Imagining an Elastic City Planters and urban gardening tools at Kennedy Greenway in central Boston, the site of the Occupy Boston encampment. Last spring, after attending a panel about urbanism in Mumbai, I wrote a blog post about what I called the "entropic city" — one that is constantly changing and re-imagining itself. “Entropy,” I argued, “is a cultural and an economic necessity. cohousing cultures CoHousing Cultures: self-organized, community-oriented and sustainable. Integrating, non-speculative and open to the neighborhood. Innovative projects motivated by a search for ecological, affordable and socially designed homes. This book illustrates a colorful diversity of European examples including a cooperative’s barrier-free renovation of an old school in Berlin, collective housing for the 40+ generation in Stockholm and passive architecture planned by and for immigrants in Brussels. Become active! A contact list offers tips for further research.

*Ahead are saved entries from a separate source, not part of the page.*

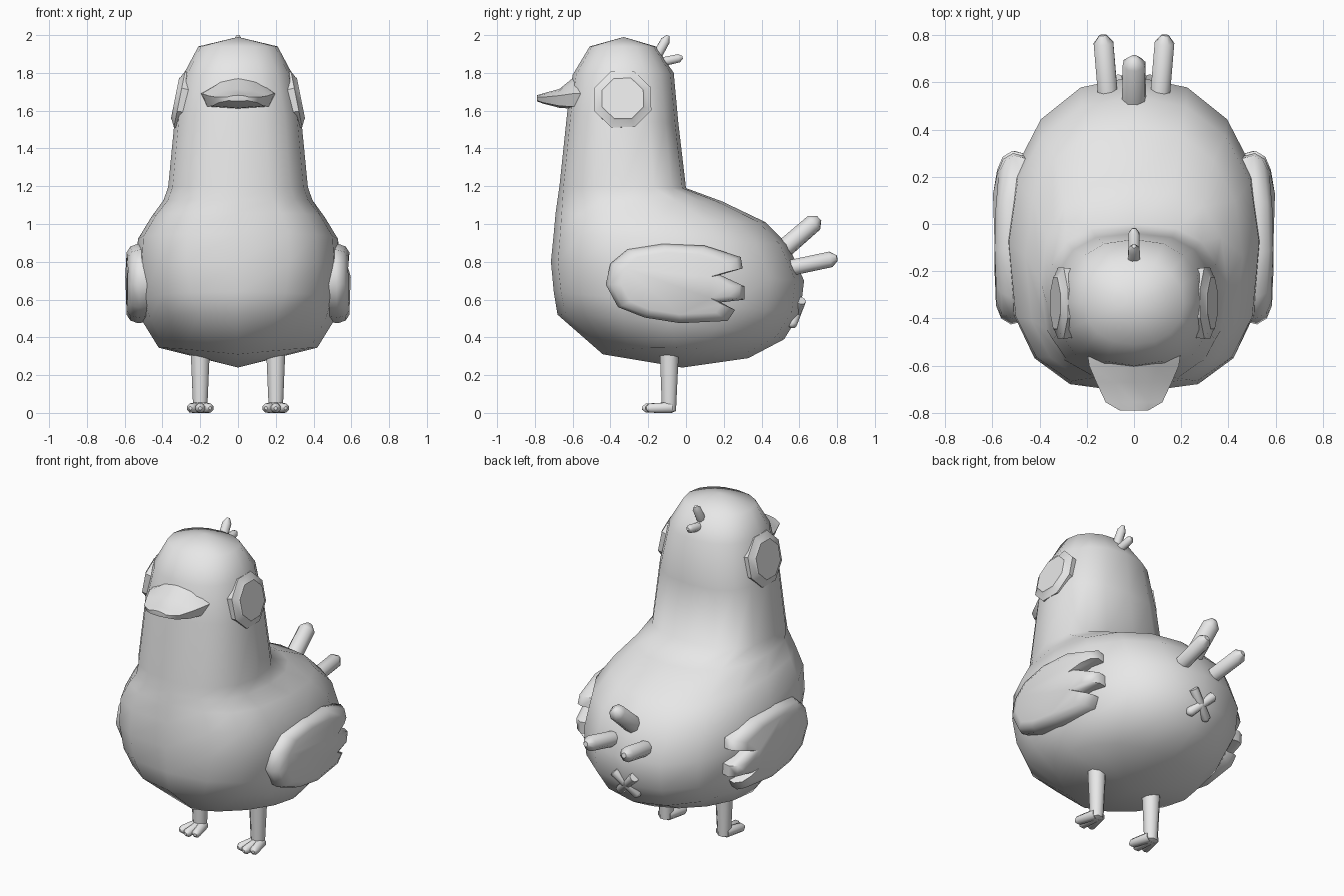
import bpy, bmesh, math
from mathutils import Vector

cube = bpy.data.objects.get("Cube")
if cube:
    bpy.data.objects.remove(cube, do_unlink=True)

grey = bpy.data.materials.new("plain grey")
grey.use_nodes = True
grey.diffuse_color = (0.8, 0.8, 0.8, 1)
grey.node_tree.nodes["Principled BSDF"].inputs["Base Color"].default_value = (0.8, 0.8, 0.8, 1)


def loft(name, rings, angle=50, poles=(None, None)):
    """Skin equal-length rings; close each end with a pole fan or a flat cap."""
    bm = bmesh.new()
    loops = [[bm.verts.new(p) for p in r] for r in rings]
    n = len(loops[0])
    for a, b in zip(loops, loops[1:]):
        for i in range(n):
            j = (i + 1) % n
            bm.faces.new((a[i], a[j], b[j], b[i]))
    for loop, pole in ((loops[0], poles[0]), (loops[-1], poles[1])):
        if pole is None:
            bm.faces.new(loop)
        else:
            v = bm.verts.new(pole)
            for i in range(n):
                bm.faces.new((loop[i], loop[(i + 1) % n], v))
    bmesh.ops.recalc_face_normals(bm, faces=bm.faces)
    mesh = bpy.data.meshes.new(name)
    bm.to_mesh(mesh)
    bm.free()
    mesh.materials.append(grey)
    obj = bpy.data.objects.new(name, mesh)
    bpy.context.collection.objects.link(obj)
    bpy.ops.object.select_all(action='DESELECT')
    obj.select_set(True)
    bpy.context.view_layer.objects.active = obj
    bpy.ops.object.shade_smooth_by_angle(angle=math.radians(angle))
    return obj


def disc_rings(origin, axis, steps, n=8):
    """Circles of (distance, radius) along an axis."""
    origin, axis = Vector(origin), Vector(axis).normalized()
    u = axis.orthogonal().normalized()
    w = axis.cross(u)
    return [[origin + axis * d + r * (u * math.cos(t) + w * math.sin(t))
             for t in (2 * math.pi * (i + 0.5) / n for i in range(n))]
            for d, r in steps]


def peg(name, a, b, r0, r1, tip=0.035):
    """Tapered stick with a blunt pointed end."""
    a, b = Vector(a), Vector(b)
    length = (b - a).length
    return loft(name, disc_rings(a, b - a, [(0, r0), (length - tip, r1), (length, r1 * 0.35)]))


# Body, neck and head: front y, front z, back y, back z, half width,
# front squareness, back squareness, lift of the sides
sections = [
    (-.44, .31, .33, .29, .42, 1.8, 2.0, .045), (-.68, .52, .52, .39, .50, 2.2, 2.1, .02),
    (-.70, .64, .605, .53, .53, 2.6, 2.2, 0), (-.715, .80, .625, .70, .54, 2.8, 2.2, 0),
    (-.70, .95, .54, .89, .53, 2.8, 2.2, 0), (-.69, 1.06, .42, 1.01, .46, 2.7, 2.2, 0),
    (-.68, 1.13, .19, 1.12, .395, 2.5, 2.3, 0), (-.67, 1.20, .00, 1.19, .37, 2.4, 2.7, 0),
    (-.63, 1.58, -.04, 1.53, .335, 2.3, 2.6, 0), (-.60, 1.79, -.065, 1.80, .287, 2.2, 2.3, 0),
    (-.51, 1.94, -.16, 1.94, .21, 2.2, 2.2, 0),
]


def section(yf, zf, yb, zb, w, front, back, lift, n=16):
    ring = []
    for i in range(n):
        t = 2 * math.pi * i / n
        c, s = math.cos(t), math.sin(t)
        power = 2 / (front if s < 0 else back)
        x = math.copysign(abs(c) ** power, c)
        k = math.copysign(abs(s) ** power, s) / 2 + 0.5
        ring.append((w * x, yf + (yb - yf) * k, zf + (zb - zf) * k + lift * abs(x)))
    return ring


loft("body", [section(*s) for s in sections], angle=70,
     poles=((0, -.02, .24), (0, -.33, 1.99)))


# Beak: y, half width, side z, top z, bottom z
def beak_ring(y, w, zs, zt, zb):
    return [(-w, y, zs), (-w * .5, y, zs + (zt - zs) * .7), (0, y, zt),
            (w * .5, y, zs + (zt - zs) * .7), (w, y, zs),
            (w * .85, y, zs + (zb - zs) * .85), (0, y, zb), (-w * .85, y, zs + (zb - zs) * .85)]


loft("beak", [beak_ring(*b) for b in (
    (-.53, .20, 1.69, 1.80, 1.61), (-.60, .19, 1.69, 1.772, 1.61),
    (-.67, .16, 1.68, 1.715, 1.615), (-.755, .12, 1.672, 1.692, 1.637),
    (-.79, .06, 1.672, 1.682, 1.65))])

# Wing outline (y, z) with three feather tips at the back
wing = [(-.425, .68), (-.40, .79), (-.31, .865), (-.12, .895), (.10, .885), (.29, .825),
        (.30, .765), (.18, .73), (.31, .67), (.31, .60), (.185, .585), (.26, .545),
        (.22, .487), (-.03, .475), (-.22, .505), (-.36, .56)]


def wing_ring(side, scale, drop, flat_x=None):
    """Scaled outline lying on a gently domed surface."""
    ring = []
    for y, z in wing:
        y = -.06 + (y + .06) * scale
        z = .685 + (z - .685) * scale
        x = flat_x or .612 - .36 * (y + .07) ** 2 - .8 * (z - .685) ** 2 - drop
        ring.append((side * x, y, z))
    return ring


for side, label in ((1, "left"), (-1, "right")):
    loft(label + "_wing", [wing_ring(side, .95, 0, .44), wing_ring(side, 1, .045),
                           wing_ring(side, .93, .010), wing_ring(side, .78, 0)], angle=60)

    # Eye: sloped rim with a raised flat disc
    loft(label + "_eye", disc_rings((side * .31, -.335, 1.66), (side, 0, .2),
         [(-.06, .155), (0, .163), (.018, .125), (.024, .118)]), angle=25)

    # Leg and three toes
    x = side * .2
    peg(label + "_leg", (x, -.088, .40), (x, -.09, 0), .058, .040, tip=.01)
    for i in (-1, 0, 1):
        peg(f"{label}_toe_{i + 2}", (x + i * .015, -.08, .028),
            (x + i * .052, -.232 + abs(i) * .02, .025), .031, .026, tip=.02)

    # Outer tail feather
    peg(label + "_tail_feather", (side * .105, .48, .752), (side * .132, .80, .82), .045, .045)

    # One bar of the cross under the tail
    peg(label + "_cross_bar", (side * .07, .608, .595), (-side * .07, .555, .458), .028, .028, tip=.015)

# Middle tail feather and head tuft
peg("middle_tail_feather", (0, .48, .835), (0, .705, 1.03), .053, .05)
peg("upper_tuft", (0, -.16, 1.88), (0, -.094, 1.997), .028, .026, tip=.03)
peg("lower_tuft", (0, -.14, 1.855), (0, -.018, 1.882), .026, .024, tip=.02)
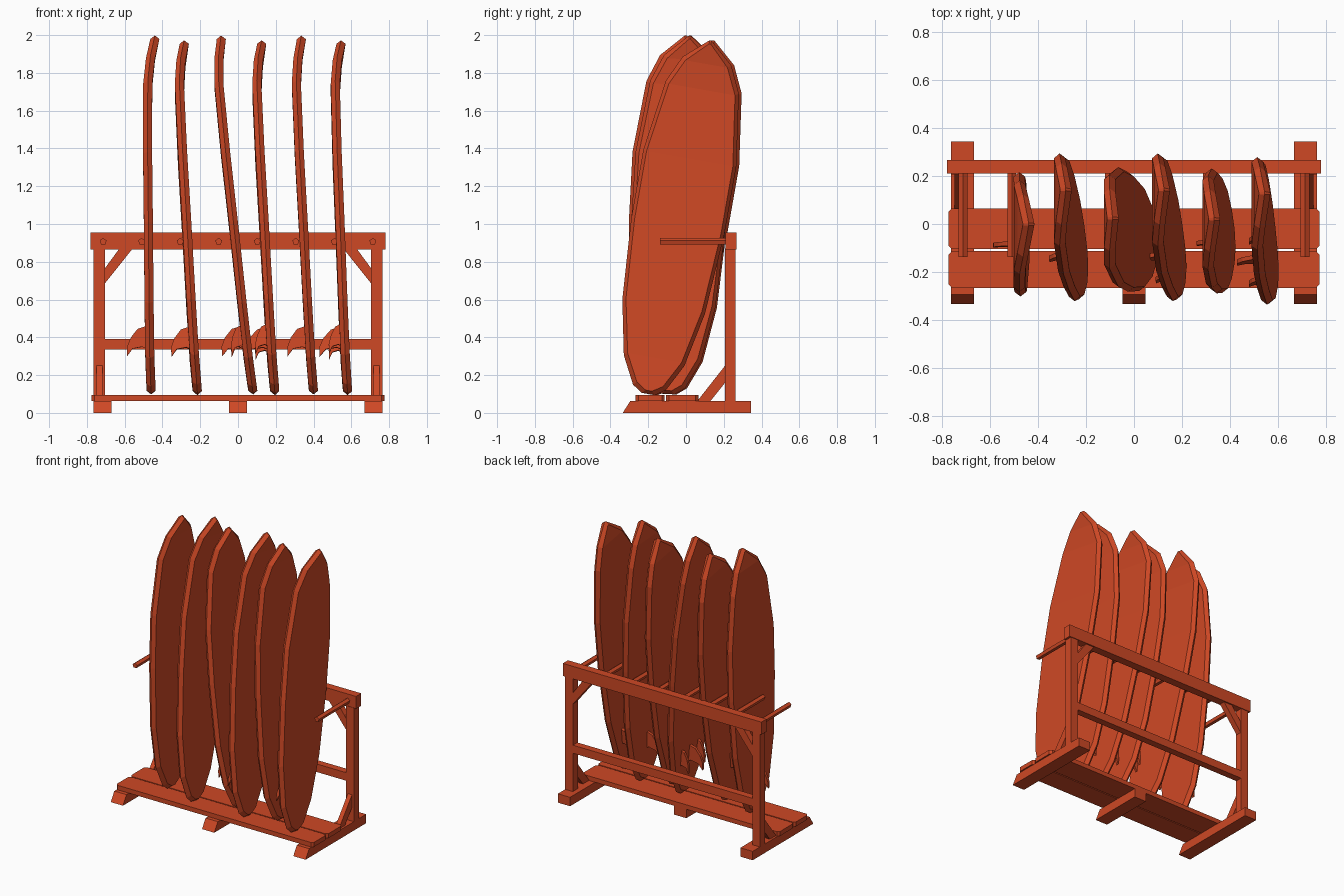
import bpy, bmesh, math
from mathutils import Vector

cube = bpy.data.objects.get("Cube")
if cube:
    bpy.data.objects.remove(cube, do_unlink=True)

orange = bpy.data.materials.new("burnt_orange")
orange.use_nodes = True
COLOUR = (0.62, 0.065, 0.018, 1)
orange.diffuse_color = COLOUR
orange.node_tree.nodes["Principled BSDF"].inputs["Base Color"].default_value = COLOUR


def finish(name, bm):
    bmesh.ops.recalc_face_normals(bm, faces=bm.faces)
    mesh = bpy.data.meshes.new(name)
    bm.to_mesh(mesh)
    bm.free()
    mesh.materials.append(orange)
    obj = bpy.data.objects.new(name, mesh)
    bpy.context.collection.objects.link(obj)
    return obj


def prism(name, profile, place, lo, hi):
    """Extrude a 2D profile from lo to hi; place(a, b, depth) gives the 3D point."""
    bm = bmesh.new()
    ends = [[bm.verts.new(place(a, b, d)) for a, b in profile] for d in (lo, hi)]
    bm.faces.new(ends[0])
    bm.faces.new(ends[1])
    n = len(profile)
    for i in range(n):
        j = (i + 1) % n
        bm.faces.new((ends[0][i], ends[0][j], ends[1][j], ends[1][i]))
    return finish(name, bm)


def along_x(a, b, d):
    return (d, a, b)


def along_y(a, b, d):
    return (a, d, b)


def along_z(a, b, d):
    return (a, b, d)


def rect(a0, a1, b0, b1):
    return [(a0, b0), (a1, b0), (a1, b1), (a0, b1)]


def clipped(a0, a1, b0, b1, c):
    return [(a0 + c, b0), (a1 - c, b0), (a1, b0 + c), (a1, b1 - c),
            (a1 - c, b1), (a0 + c, b1), (a0, b1 - c), (a0, b0 + c)]


# Feet with sloping front ends
for name, x, back in (("right_foot", -0.717, 0.345), ("middle_foot", 0, 0.065),
                      ("left_foot", 0.717, 0.345)):
    prism(name, [(-0.335, 0), (back, 0), (back, 0.063), (-0.295, 0.063)],
          along_x, x - 0.048, x + 0.048)

# Base planks
prism("front_plank", clipped(-0.775, 0.775, -0.267, -0.113, 0.015), along_z, 0.063, 0.095)
prism("back_plank", clipped(-0.775, 0.775, -0.105, 0.065, 0.015), along_z, 0.063, 0.095)

# Back frame
prism("top_beam", rect(-0.78, 0.78, 0.866, 0.955), along_y, 0.21, 0.268)
prism("middle_rail", rect(-0.71, 0.71, 0.335, 0.392), along_y, 0.212, 0.262)
for side, s in (("right", -1), ("left", 1)):
    prism(side + "_post", rect(s * 0.705, s * 0.765, 0.063, 0.87), along_y, 0.207, 0.263)
    prism(side + "_upper_brace",
          [(s * 0.705, 0.685), (s * 0.705, 0.765), (s * 0.63, 0.867), (s * 0.56, 0.867)],
          along_y, 0.216, 0.258)
    prism(side + "_lower_brace",
          [(0.06, 0.063), (0.13, 0.063), (0.207, 0.16), (0.207, 0.25)],
          along_x, s * 0.718, s * 0.75)

# Separating pegs
ring = [2 * math.pi * k / 5 + math.pi / 2 for k in range(5)]
for i in range(8):
    x = -0.714 + 1.428 * i / 7
    prism(f"peg_{i + 1}", [(x + 0.019 * math.cos(a), 0.907 + 0.019 * math.sin(a)) for a in ring],
          along_y, -0.137, 0.215)

# Board shape: (distance along the board, half width, rocker)
LENGTH = 1.9
STATIONS = [(0, 0.035, 0), (0.035, 0.088, -0.002), (0.18, 0.163, -0.009),
            (0.47, 0.222, -0.016), (0.9, 0.25, -0.024), (1.27, 0.25, -0.032),
            (1.65, 0.196, -0.035), (1.79, 0.131, -0.022), (LENGTH, 0.006, 0)]
FIN = [(0, 0.36), (-0.045, 0.345), (-0.08, 0.3), (-0.1, 0.25), (-0.1, 0.2),
       (-0.07, 0.24), (-0.02, 0.25), (0, 0.24)]


def board(name, x0, y0, lean, tilt, fins):
    sn, cs = math.sin(math.radians(tilt)), math.cos(math.radians(tilt))

    def place(x, w, s):
        return Vector((x0 + lean * s / LENGTH + x,
                       y0 + s * sn + w * cs, 0.1 + s * cs - w * sn))

    # Middle rim ring is full size; deck and underside rings are inset
    bm = bmesh.new()
    layers = []
    for depth, inset in ((-0.024, 0.018), (0, 0), (0.024, 0.018)):
        sides = []
        for sign in (-1, 1):
            row = []
            for s, w, rocker in STATIONS:
                s_in = inset + s * (1 - 2 * inset / LENGTH)
                row.append(bm.verts.new(place(rocker + depth, sign * max(w - inset, 0.004), s_in)))
            sides.append(row)
        layers.append(sides)
    last = len(STATIONS) - 1
    for left, right in (layers[0], layers[2]):
        for i in range(last):
            bm.faces.new((left[i], left[i + 1], right[i + 1], right[i]))
    for low, high in zip(layers, layers[1:]):
        for a, b in zip(low, high):
            for i in range(last):
                bm.faces.new((a[i], a[i + 1], b[i + 1], b[i]))
        for i in (0, last):
            bm.faces.new((low[0][i], low[1][i], high[1][i], high[0][i]))
    finish(name, bm)

    # Swept fins on the underside
    for k, (offset, reach) in enumerate(fins):
        prism(f"{name}_fin_{k + 1}", FIN,
              lambda a, b, d: place(a * reach - 0.03, offset + d, b), -0.009, 0.009)


single = [(0, 1)]
triple = [(0, 1.15), (-0.09, 0.65), (0.09, 0.65)]
BOARDS = [(-0.46, -0.1, 0.02, 3, single), (-0.215, -0.185, -0.07, 10, single),
          (0.08, -0.085, -0.17, 3.3, triple), (0.195, -0.185, -0.07, 10, triple),
          (0.4, -0.095, -0.065, 3.5, single), (0.58, -0.2, -0.035, 10, triple)]
for i, settings in enumerate(BOARDS):
    board(f"board_{i + 1}", *settings)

Halkevleri - Wikipedia Halkevleri (singular Halkevi literally meaning "people's houses", also translatable as "community centres") is the name of a Turkish state sponsored enlightenment project. Its history can be reviewed in three distinct eras; between 1932-1951 (1st era), 1963-1980 (2nd era) and after 1987 (3rd era).  Halkevleri in Mayday 2012 How Cities and Wildlife Can Be Friends Instead of Enemies We generally think of cities as devoid of nature. These crowded, homogenized, noisy environments seem to be the exact opposite of natural, and we’re correct in surmising that their creation is detrimental to wild species. “We paved paradise and put up a parking lot,” as the song goes. But recent research suggests that while it may not be her first choice, Mother Nature’s adaptation skills make it possible for cities and wildlife to coexist, and even flourish. Charles Nilon, a professor of fisheries and wildlife at the University of Missouri, recently published a study which found that while urbanization is hurting overall biodiversity, certain birds and plants thrive in cities. The results of this study suggest that paying more attention to the way we design and develop our urban areas could encourage a more symbiotic relationship between humans and the flora and fauna.
Great Transition The Great Transition is a term used by the Global Scenario Group (GSG) to describe a vision of a just and sustainable global future. The term was originally used by Kenneth E. Bouldings in The Meaning of the 20th Century - The Great Transition, Harper Colophon Books Copyright 1964, considered a hallmark conception of systems thinking and the shift from pre-modern to post-modern culture and the four possible traps that will allow humanity to successful journey the Great Transition. The elements of the Great Transition vision include egalitarian social and ecological values, increased human interconnectedness, improved quality of life, and a healthy planet, as well as an absence of poverty, war, and environmental destruction. The Great Transition concept has been adopted by numerous individuals and organizations in the sustainability sphere, most notably by Jigmi Y. Background Alternative scenarios